Would you set down the data that follows, word for word, without any pictures?

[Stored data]

»»

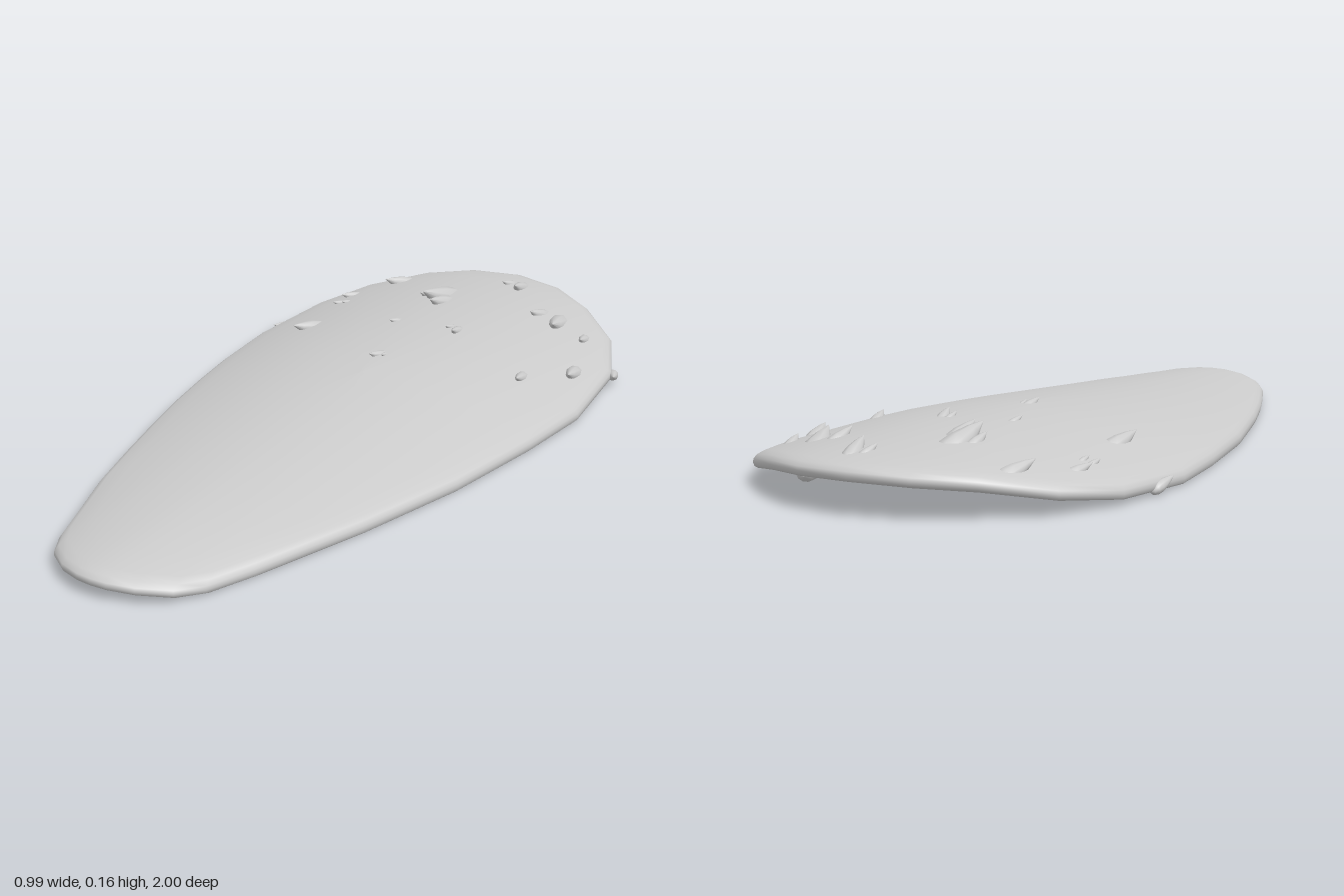
import * as THREE from 'three';

const material = new THREE.MeshStandardMaterial({ color: 0xcccccc, side: THREE.DoubleSide });

// Piecewise-linear lookup through [position, value] pairs
function lookup(pairs, p) {
  if (p <= pairs[0][0]) return pairs[0][1];
  for (let i = 1; i < pairs.length; i++) {
    const [a, va] = pairs[i - 1], [b, vb] = pairs[i];
    if (p <= b) return va + (vb - va) * (p - a) / (b - a);
  }
  return pairs[pairs.length - 1][1];
}

// Height of the ridge along the length, and how strongly it arches sideways
const ridge = [[-1, 0.113], [-0.9, 0.124], [-0.7, 0.133], [-0.45, 0.136], [-0.25, 0.134], [0, 0.12], [0.5, 0.086], [0.85, 0.069], [1, 0.061]];
const arch = [[-1, 0.38], [-0.37, 0.4], [0, 0.41], [0.28, 0.43], [0.6, 0.48], [0.86, 0.78], [1, 0.8]];
const surface = (x, z) => lookup(ridge, z) - lookup(arch, z) * x * x;

// Extra thickness in the middle, so the underside is flatter than the top
const belly = [[0, 0.033], [0.7, 0.008]];

// Half outline seen from above, back to front
const half = [[0, -1], [0.14, -0.975], [0.26, -0.905], [0.39, -0.79], [0.465, -0.63], [0.493, -0.37],
  [0.472, -0.15], [0.448, 0], [0.423, 0.14], [0.388, 0.28], [0.346, 0.44], [0.298, 0.6], [0.25, 0.735],
  [0.205, 0.855], [0.165, 0.92], [0.1, 0.97], [0.04, 0.993], [0, 0.997]];

// Arched slab: rings run from the top centre, round the rim, to the bottom centre
function createShell() {
  const outline = [...half, ...half.slice(1, -1).reverse().map(([x, z]) => [-x, z])];
  const rim = 0.038, centreZ = -0.1;
  const rings = [[0, 0], [0.15, 0], [0.3, 0], [0.45, 0], [0.6, 0], [0.75, 0], [0.88, 0], [0.96, 0.02],
    [0.985, 0.12], [0.998, 0.32], [1, 0.55], [0.996, 0.8], [0.986, 0.95],
    [0.965, 1], [0.85, 1], [0.7, 1], [0.5, 1], [0.25, 1], [0, 1]];
  const positions = [], index = [], n = outline.length;
  for (const [s, depth] of rings) {
    for (const [ox, oz] of outline) {
      const x = ox * s, z = centreZ + (oz - centreZ) * s;
      const thickness = rim + lookup(belly, z) * (1 - s * s);
      positions.push(x, surface(x, z) - depth * thickness, z);
    }
  }
  for (let j = 0; j < rings.length - 1; j++) {
    for (let i = 0; i < n; i++) {
      const a = j * n + i, b = j * n + (i + 1) % n;
      if (j > 0) index.push(a, b, a + n);
      if (j < rings.length - 2) index.push(b, b + n, a + n);
    }
  }
  const geometry = new THREE.BufferGeometry();
  geometry.setAttribute('position', new THREE.Float32BufferAttribute(positions, 3));
  geometry.setIndex(index);
  geometry.computeVertexNormals();
  const mesh = new THREE.Mesh(geometry, material);
  mesh.name = 'shell';
  return mesh;
}

// Half-buried thorns: root x, root z, tip x, tip z, optional drop into the shell
const thorns = [
  [-0.26, -0.84, -0.31, -0.74], [0.05, -0.93, 0.07, -0.82], [0.03, -0.91, 0.015, -0.85],
  [-0.08, -0.78, -0.11, -0.61], [-0.06, -0.7, -0.07, -0.58], [-0.125, -0.72, -0.135, -0.64],
  [0.22, -0.83, 0.27, -0.66, 0.01], [0.2, -0.78, 0.185, -0.69], [0.335, -0.74, 0.355, -0.66],
  [0.45, -0.67, 0.485, -0.6, 0.015], [-0.35, -0.69, -0.385, -0.62], [-0.36, -0.605, -0.375, -0.56],
  [-0.34, -0.605, -0.35, -0.565], [-0.473, -0.5, -0.492, -0.43, 0.015], [-0.31, -0.43, -0.345, -0.31],
  [-0.09, -0.47, -0.105, -0.42], [0.07, -0.51, 0.085, -0.43], [0.055, -0.505, 0.05, -0.455],
  [0.39, -0.57, 0.42, -0.455], [0.315, -0.41, 0.335, -0.325], [-0.01, -0.255, -0.025, -0.185], [-0.002, -0.245, 0, -0.205],
];

function createThorns() {
  const group = new THREE.Group();
  group.name = 'thorns';
  const profile = [[0, -0.06], [0.1, -0.02], [0.17, 0.12], [0.185, 0.3], [0.16, 0.5], [0.09, 0.76], [0, 1]]
    .map(([r, y]) => new THREE.Vector2(r, y));
  const geometry = new THREE.LatheGeometry(profile, 10);
  const up = new THREE.Vector3(0, 1, 0);
  for (const [rx, rz, tx, tz, drop = 0] of thorns) {
    const size = Math.hypot(tx - rx, tz - rz);
    const root = new THREE.Vector3(rx, surface(rx, rz) - 0.3 * size - drop, rz);
    const tip = new THREE.Vector3(tx, surface(tx, tz) + 0.17 * size - drop, tz);
    const direction = tip.clone().sub(root);
    const mesh = new THREE.Mesh(geometry, material);
    mesh.name = 'thorn';
    mesh.position.copy(root);
    mesh.scale.setScalar(direction.length());
    mesh.quaternion.setFromUnitVectors(up, direction.normalize());
    group.add(mesh);
  }
  return group;
}

export function createModel() {
  const model = new THREE.Group();
  model.name = 'thornedShell';
  model.add(createShell(), createThorns());
  return model;
}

««

-- Task output --
import * as THREE from 'three';

const material = new THREE.MeshStandardMaterial({ color: 0xcccccc, side: THREE.DoubleSide });

// Piecewise-linear lookup through [position, value] pairs
function lookup(pairs, p) {
  if (p <= pairs[0][0]) return pairs[0][1];
  for (let i = 1; i < pairs.length; i++) {
    const [a, va] = pairs[i - 1], [b, vb] = pairs[i];
    if (p <= b) return va + (vb - va) * (p - a) / (b - a);
  }
  return pairs[pairs.length - 1][1];
}

// Height of the ridge along the length, and how strongly it arches sideways
const ridge = [[-1, 0.113], [-0.9, 0.124], [-0.7, 0.133], [-0.45, 0.136], [-0.25, 0.134], [0, 0.12], [0.5, 0.086], [0.85, 0.069], [1, 0.061]];
const arch = [[-1, 0.38], [-0.37, 0.4], [0, 0.41], [0.28, 0.43], [0.6, 0.48], [0.86, 0.78], [1, 0.8]];
const surface = (x, z) => lookup(ridge, z) - lookup(arch, z) * x * x;

// Extra thickness in the middle, so the underside is flatter than the top
const belly = [[0, 0.033], [0.7, 0.008]];

// Half outline seen from above, back to front
const half = [[0, -1], [0.14, -0.975], [0.26, -0.905], [0.39, -0.79], [0.465, -0.63], [0.493, -0.37],
  [0.472, -0.15], [0.448, 0], [0.423, 0.14], [0.388, 0.28], [0.346, 0.44], [0.298, 0.6], [0.25, 0.735],
  [0.205, 0.855], [0.165, 0.92], [0.1, 0.97], [0.04, 0.993], [0, 0.997]];

// Arched slab: rings run from the top centre, round the rim, to the bottom centre
function createShell() {
  const outline = [...half, ...half.slice(1, -1).reverse().map(([x, z]) => [-x, z])];
  const rim = 0.038, centreZ = -0.1;
  const rings = [[0, 0], [0.15, 0], [0.3, 0], [0.45, 0], [0.6, 0], [0.75, 0], [0.88, 0], [0.96, 0.02],
    [0.985, 0.12], [0.998, 0.32], [1, 0.55], [0.996, 0.8], [0.986, 0.95],
    [0.965, 1], [0.85, 1], [0.7, 1], [0.5, 1], [0.25, 1], [0, 1]];
  const positions = [], index = [], n = outline.length;
  for (const [s, depth] of rings) {
    for (const [ox, oz] of outline) {
      const x = ox * s, z = centreZ + (oz - centreZ) * s;
      const thickness = rim + lookup(belly, z) * (1 - s * s);
      positions.push(x, surface(x, z) - depth * thickness, z);
    }
  }
  for (let j = 0; j < rings.length - 1; j++) {
    for (let i = 0; i < n; i++) {
      const a = j * n + i, b = j * n + (i + 1) % n;
      if (j > 0) index.push(a, b, a + n);
      if (j < rings.length - 2) index.push(b, b + n, a + n);
    }
  }
  const geometry = new THREE.BufferGeometry();
  geometry.setAttribute('position', new THREE.Float32BufferAttribute(positions, 3));
  geometry.setIndex(index);
  geometry.computeVertexNormals();
  const mesh = new THREE.Mesh(geometry, material);
  mesh.name = 'shell';
  return mesh;
}

// Half-buried thorns: root x, root z, tip x, tip z, optional drop into the shell
const thorns = [
  [-0.26, -0.84, -0.31, -0.74], [0.05, -0.93, 0.07, -0.82], [0.03, -0.91, 0.015, -0.85],
  [-0.08, -0.78, -0.11, -0.61], [-0.06, -0.7, -0.07, -0.58], [-0.125, -0.72, -0.135, -0.64],
  [0.22, -0.83, 0.27, -0.66, 0.01], [0.2, -0.78, 0.185, -0.69], [0.335, -0.74, 0.355, -0.66],
  [0.45, -0.67, 0.485, -0.6, 0.015], [-0.35, -0.69, -0.385, -0.62], [-0.36, -0.605, -0.375, -0.56],
  [-0.34, -0.605, -0.35, -0.565], [-0.473, -0.5, -0.492, -0.43, 0.015], [-0.31, -0.43, -0.345, -0.31],
  [-0.09, -0.47, -0.105, -0.42], [0.07, -0.51, 0.085, -0.43], [0.055, -0.505, 0.05, -0.455],
  [0.39, -0.57, 0.42, -0.455], [0.315, -0.41, 0.335, -0.325], [-0.01, -0.255, -0.025, -0.185], [-0.002, -0.245, 0, -0.205],
];

function createThorns() {
  const group = new THREE.Group();
  group.name = 'thorns';
  const profile = [[0, -0.06], [0.1, -0.02], [0.17, 0.12], [0.185, 0.3], [0.16, 0.5], [0.09, 0.76], [0, 1]]
    .map(([r, y]) => new THREE.Vector2(r, y));
  const geometry = new THREE.LatheGeometry(profile, 10);
  const up = new THREE.Vector3(0, 1, 0);
  for (const [rx, rz, tx, tz, drop = 0] of thorns) {
    const size = Math.hypot(tx - rx, tz - rz);
    const root = new THREE.Vector3(rx, surface(rx, rz) - 0.3 * size - drop, rz);
    const tip = new THREE.Vector3(tx, surface(tx, tz) + 0.17 * size - drop, tz);
    const direction = tip.clone().sub(root);
    const mesh = new THREE.Mesh(geometry, material);
    mesh.name = 'thorn';
    mesh.position.copy(root);
    mesh.scale.setScalar(direction.length());
    mesh.quaternion.setFromUnitVectors(up, direction.normalize());
    group.add(mesh);
  }
  return group;
}

export function createModel() {
  const model = new THREE.Group();
  model.name = 'thornedShell';
  model.add(createShell(), createThorns());
  return model;
}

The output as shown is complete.